Bell peppers, also known as capsicum annuum or sweet pepper, are rich in various antioxidants, including Vitamin C and K. They are high in nutrients and low in calories, and delicious as a snack or in meals.
Bunnies are herbivores – that is they eat plants only, no meat. It is important that your bunny gets all the important nutrients that her or she needs – carbohydrates, fats, vitamins, minerals, and protein so that it be healthy. This section is dedicated to exploring which foods are good for your rabbit, and – just as importantly – what to not feed your bunny.
Adopting a rabbit also means providing them with healthy, nutritious food. Since a rabbit’s digestive system is different from human digestion, knowing what foods are efficient or harmful is best. Many new rabbit owners may be tempted to give their new friend lots of veggies, such as lettuce, green beans and arugula.
If all you ate were carrots all day, you wouldn’t feel very healthy. The same goes for rabbits. They simply don’t need the high sugar content found in carrots, despite their love for them. Bunnies require a balanced diet with a wide variety of vegetables.

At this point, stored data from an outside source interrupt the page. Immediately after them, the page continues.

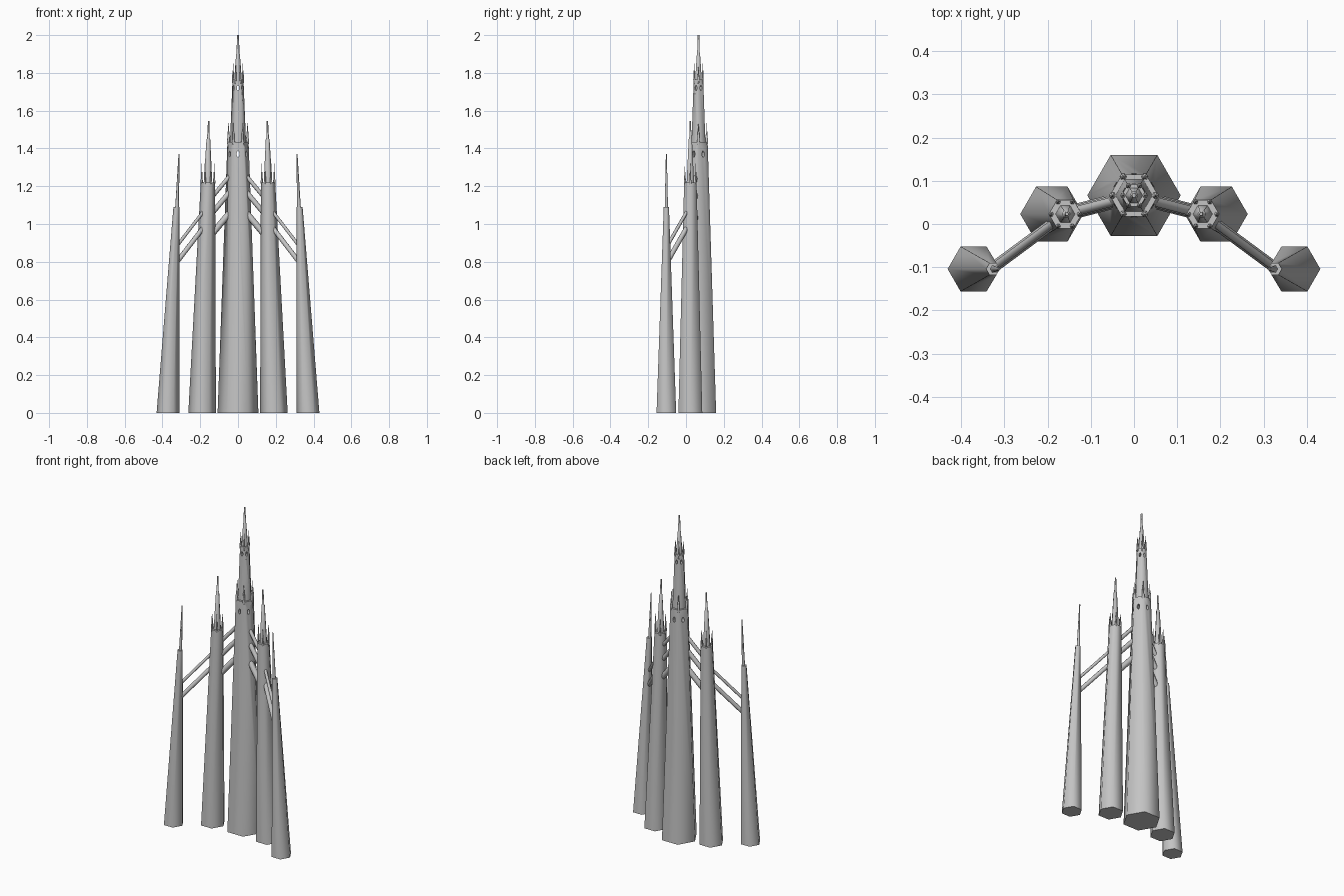
import bpy, bmesh, math
from mathutils import Vector, Matrix

if "Cube" in bpy.data.objects:
    bpy.data.objects.remove(bpy.data.objects["Cube"])

stone = bpy.data.materials.new("grey stone")
stone.diffuse_color = (0.55, 0.55, 0.55, 1)
stone.use_nodes = True
stone.node_tree.nodes["Principled BSDF"].inputs["Base Color"].default_value = stone.diffuse_color


def add_object(name, bm, smooth=True):
    bmesh.ops.recalc_face_normals(bm, faces=bm.faces)
    me = bpy.data.meshes.new(name)
    bm.to_mesh(me)
    bm.free()
    me.materials.append(stone)
    ob = bpy.data.objects.new(name, me)
    bpy.context.collection.objects.link(ob)
    if smooth:
        bpy.ops.object.select_all(action='DESELECT')
        ob.select_set(True)
        bpy.context.view_layer.objects.active = ob
        bpy.ops.object.shade_smooth_by_angle(angle=math.radians(65))
    return ob


def loft(bm, rings, n=6):
    """Stack n-sided rings (x, y, z, radius), capped at both ends."""
    loops = [[bm.verts.new((x + r * math.cos(math.tau * i / n),
                            y + r * math.sin(math.tau * i / n), z))
              for i in range(n)] for x, y, z, r in rings]
    for a, b in zip(loops, loops[1:]):
        for i in range(n):
            j = (i + 1) % n
            bm.faces.new((a[i], a[j], b[j], b[i]))
    bm.faces.new(loops[0][::-1])
    bm.faces.new(loops[-1])


def lofted(name, *rings):
    bm = bmesh.new()
    loft(bm, rings)
    return add_object(name, bm)


def crown(name, x, y, z, r, h, size):
    """Six stepped pinnacles standing on the corners of a tower top."""
    bm = bmesh.new()
    for i in range(6):
        a = math.tau * i / 6
        px, py = x + r * math.cos(a), y + r * math.sin(a)
        loft(bm, [(px, py, z - 0.03, size * 0.6), (px, py, z, size),
                  (px, py, z + h * 0.55, size * 0.55),
                  (px, py, z + h * 0.56, size * 0.3),
                  (px, py, z + h, size * 0.15)])
    return add_object(name, bm)


def strut(name, a, b, r):
    a, b = Vector(a), Vector(b)
    d = b - a
    bm = bmesh.new()
    bmesh.ops.create_cone(bm, cap_ends=True, segments=8, radius1=r, radius2=r, depth=d.length)
    bm.transform(Matrix.Translation((a + b) / 2) @ d.to_track_quat('Z', 'Y').to_matrix().to_4x4())
    return add_object(name, bm)


def cut_windows(tower, y, z, w, h):
    """Pierce every pair of opposite walls with an arched-ended slot."""
    for k in range(3):
        bm = bmesh.new()
        bmesh.ops.create_cone(bm, cap_ends=True, segments=8, radius1=1, radius2=1, depth=0.4)
        bm.transform(Matrix.Translation((0, y, z))
                     @ Matrix.Rotation(math.radians(60 * k), 4, 'Z')
                     @ Matrix.Diagonal((w / 2, 1, h / 2, 1))
                     @ Matrix.Rotation(math.pi / 2, 4, 'X')
                     @ Matrix.Rotation(math.pi / 8, 4, 'Z'))
        cutter = add_object("window_cutter", bm, False)
        cutter.hide_render = True
        cutter.hide_set(True)
        mod = tower.modifiers.new("window", 'BOOLEAN')
        mod.operation = 'DIFFERENCE'
        mod.solver = 'EXACT'
        mod.object = cutter


# Central tower: shaft, upper stage, spire
CY = 0.066
shaft = lofted("central_shaft", (0, CY, 0, 0.108), (0, CY, 1.435, 0.056))
cut_windows(shaft, CY, 1.37, 0.016, 0.034)
upper = lofted("central_upper_stage", (0, CY, 1.42, 0.043), (0, CY, 1.765, 0.029))
cut_windows(upper, CY, 1.72, 0.013, 0.028)
lofted("central_spire", (0, CY, 1.75, 0.021), (0, CY, 1.90, 0.010),
       (0, CY, 1.902, 0.008), (0, CY, 2.0, 0.005))
crown("central_lower_crown", 0, CY, 1.435, 0.050, 0.10, 0.008)
crown("central_upper_crown", 0, CY, 1.765, 0.026, 0.085, 0.006)

for s, side in ((-1, "left"), (1, "right")):
    # Middle tower, leaning inward
    MY = 0.023
    lofted(side + "_middle_shaft", (s * 0.190, MY, 0, 0.073), (s * 0.159, MY, 1.22, 0.038))
    lofted(side + "_middle_spire", (s * 0.159, MY, 1.21, 0.023), (s * 0.157, MY, 1.45, 0.010),
           (s * 0.157, MY, 1.452, 0.007), (s * 0.155, MY, 1.545, 0.004))
    crown(side + "_middle_crown", s * 0.159, MY, 1.22, 0.033, 0.10, 0.006)
    # Outer tower
    OY = -0.104
    lofted(side + "_outer_shaft", (s * 0.371, OY, 0, 0.060), (s * 0.326, OY, 1.09, 0.016))
    lofted(side + "_outer_spire", (s * 0.323, OY, 1.08, 0.010), (s * 0.315, OY, 1.29, 0.005),
           (s * 0.312, OY, 1.37, 0.003))
    # Flying struts between the towers
    for i, (z, r) in enumerate(((1.115, 0.011), (1.03, 0.014), (0.92, 0.017))):
        strut(f"{side}_inner_strut_{i}", (s * 0.16, MY, z), (s * 0.01, CY - 0.004, z + 0.18), r)
    for i, (z, r) in enumerate(((0.875, 0.009), (0.79, 0.013))):
        strut(f"{side}_outer_strut_{i}", (s * 0.33, OY, z), (s * 0.165, MY - 0.005, z + 0.215), r)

Your rabbit’s diet should consist of mostly hay, some rabbit pellets, and fresh greens. Specifically, about 70% of your rabbit’s diet should be good quality hay, pellets should make up about 30% of its diet and some nice greens should be supplemented daily as well.